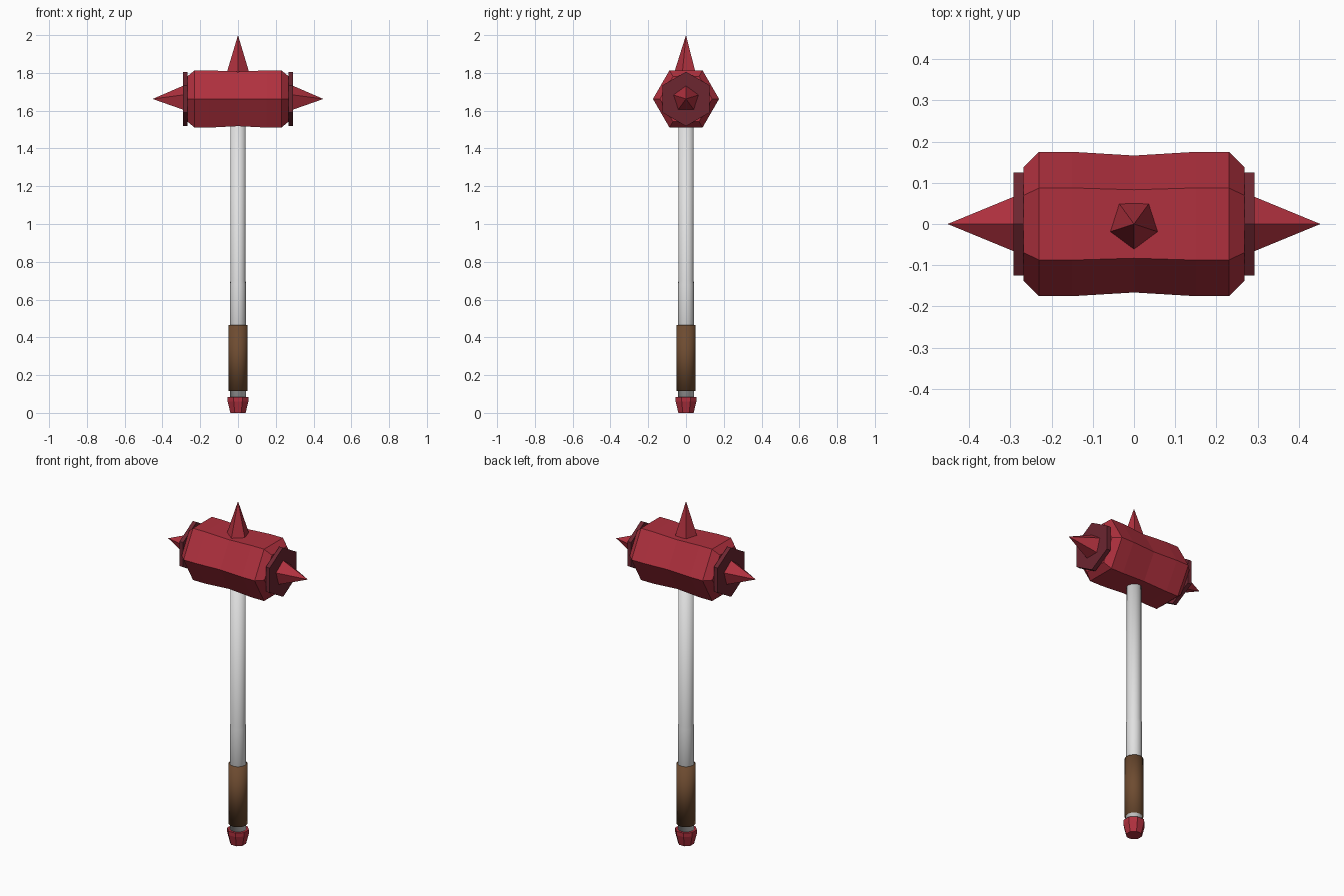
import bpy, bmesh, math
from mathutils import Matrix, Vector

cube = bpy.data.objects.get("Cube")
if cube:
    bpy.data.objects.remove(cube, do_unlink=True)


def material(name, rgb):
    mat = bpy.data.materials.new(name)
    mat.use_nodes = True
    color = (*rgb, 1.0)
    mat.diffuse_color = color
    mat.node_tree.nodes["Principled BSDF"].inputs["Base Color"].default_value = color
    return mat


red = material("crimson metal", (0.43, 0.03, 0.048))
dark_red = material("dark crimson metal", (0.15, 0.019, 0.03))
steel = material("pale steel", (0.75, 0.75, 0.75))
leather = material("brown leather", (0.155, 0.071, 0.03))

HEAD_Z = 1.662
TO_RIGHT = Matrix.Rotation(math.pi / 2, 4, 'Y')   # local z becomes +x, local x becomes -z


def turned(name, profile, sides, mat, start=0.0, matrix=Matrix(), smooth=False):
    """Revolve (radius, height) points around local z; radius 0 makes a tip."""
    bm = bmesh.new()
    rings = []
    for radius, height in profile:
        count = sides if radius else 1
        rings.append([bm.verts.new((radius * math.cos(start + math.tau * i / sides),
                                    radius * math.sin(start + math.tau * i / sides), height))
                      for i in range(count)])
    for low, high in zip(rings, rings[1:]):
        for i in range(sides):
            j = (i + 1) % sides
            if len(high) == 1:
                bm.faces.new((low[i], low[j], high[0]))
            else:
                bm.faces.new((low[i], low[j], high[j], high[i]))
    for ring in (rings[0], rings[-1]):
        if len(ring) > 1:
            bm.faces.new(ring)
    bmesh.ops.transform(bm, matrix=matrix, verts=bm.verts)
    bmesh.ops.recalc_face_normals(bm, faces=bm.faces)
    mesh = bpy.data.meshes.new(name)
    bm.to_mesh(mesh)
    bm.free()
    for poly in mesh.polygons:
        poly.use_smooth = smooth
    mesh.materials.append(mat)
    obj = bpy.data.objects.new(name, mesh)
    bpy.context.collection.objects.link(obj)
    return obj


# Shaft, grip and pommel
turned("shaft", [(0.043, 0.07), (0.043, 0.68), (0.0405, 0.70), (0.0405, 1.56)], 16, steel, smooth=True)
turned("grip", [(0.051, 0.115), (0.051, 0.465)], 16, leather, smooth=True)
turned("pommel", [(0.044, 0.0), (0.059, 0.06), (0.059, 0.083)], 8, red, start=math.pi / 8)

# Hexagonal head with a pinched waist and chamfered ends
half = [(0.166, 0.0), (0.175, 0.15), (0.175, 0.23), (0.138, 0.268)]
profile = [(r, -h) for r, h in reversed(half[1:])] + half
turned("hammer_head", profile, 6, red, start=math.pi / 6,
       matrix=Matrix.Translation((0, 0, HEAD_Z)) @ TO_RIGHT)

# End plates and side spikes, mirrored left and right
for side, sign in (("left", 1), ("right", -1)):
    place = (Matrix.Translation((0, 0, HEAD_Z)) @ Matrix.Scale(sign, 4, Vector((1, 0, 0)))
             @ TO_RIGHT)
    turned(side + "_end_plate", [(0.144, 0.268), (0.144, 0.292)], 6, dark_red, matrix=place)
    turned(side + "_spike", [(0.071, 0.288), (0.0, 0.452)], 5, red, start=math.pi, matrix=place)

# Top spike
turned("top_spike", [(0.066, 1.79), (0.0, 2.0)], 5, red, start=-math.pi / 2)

------------------------------------------------------------

Activity. From the records above, copy every line that includes the word "sides".

Written answer.
def turned(name, profile, sides, mat, start=0.0, matrix=Matrix(), smooth=False):
        count = sides if radius else 1
        rings.append([bm.verts.new((radius * math.cos(start + math.tau * i / sides),
                                    radius * math.sin(start + math.tau * i / sides), height))
        for i in range(sides):
            j = (i + 1) % sides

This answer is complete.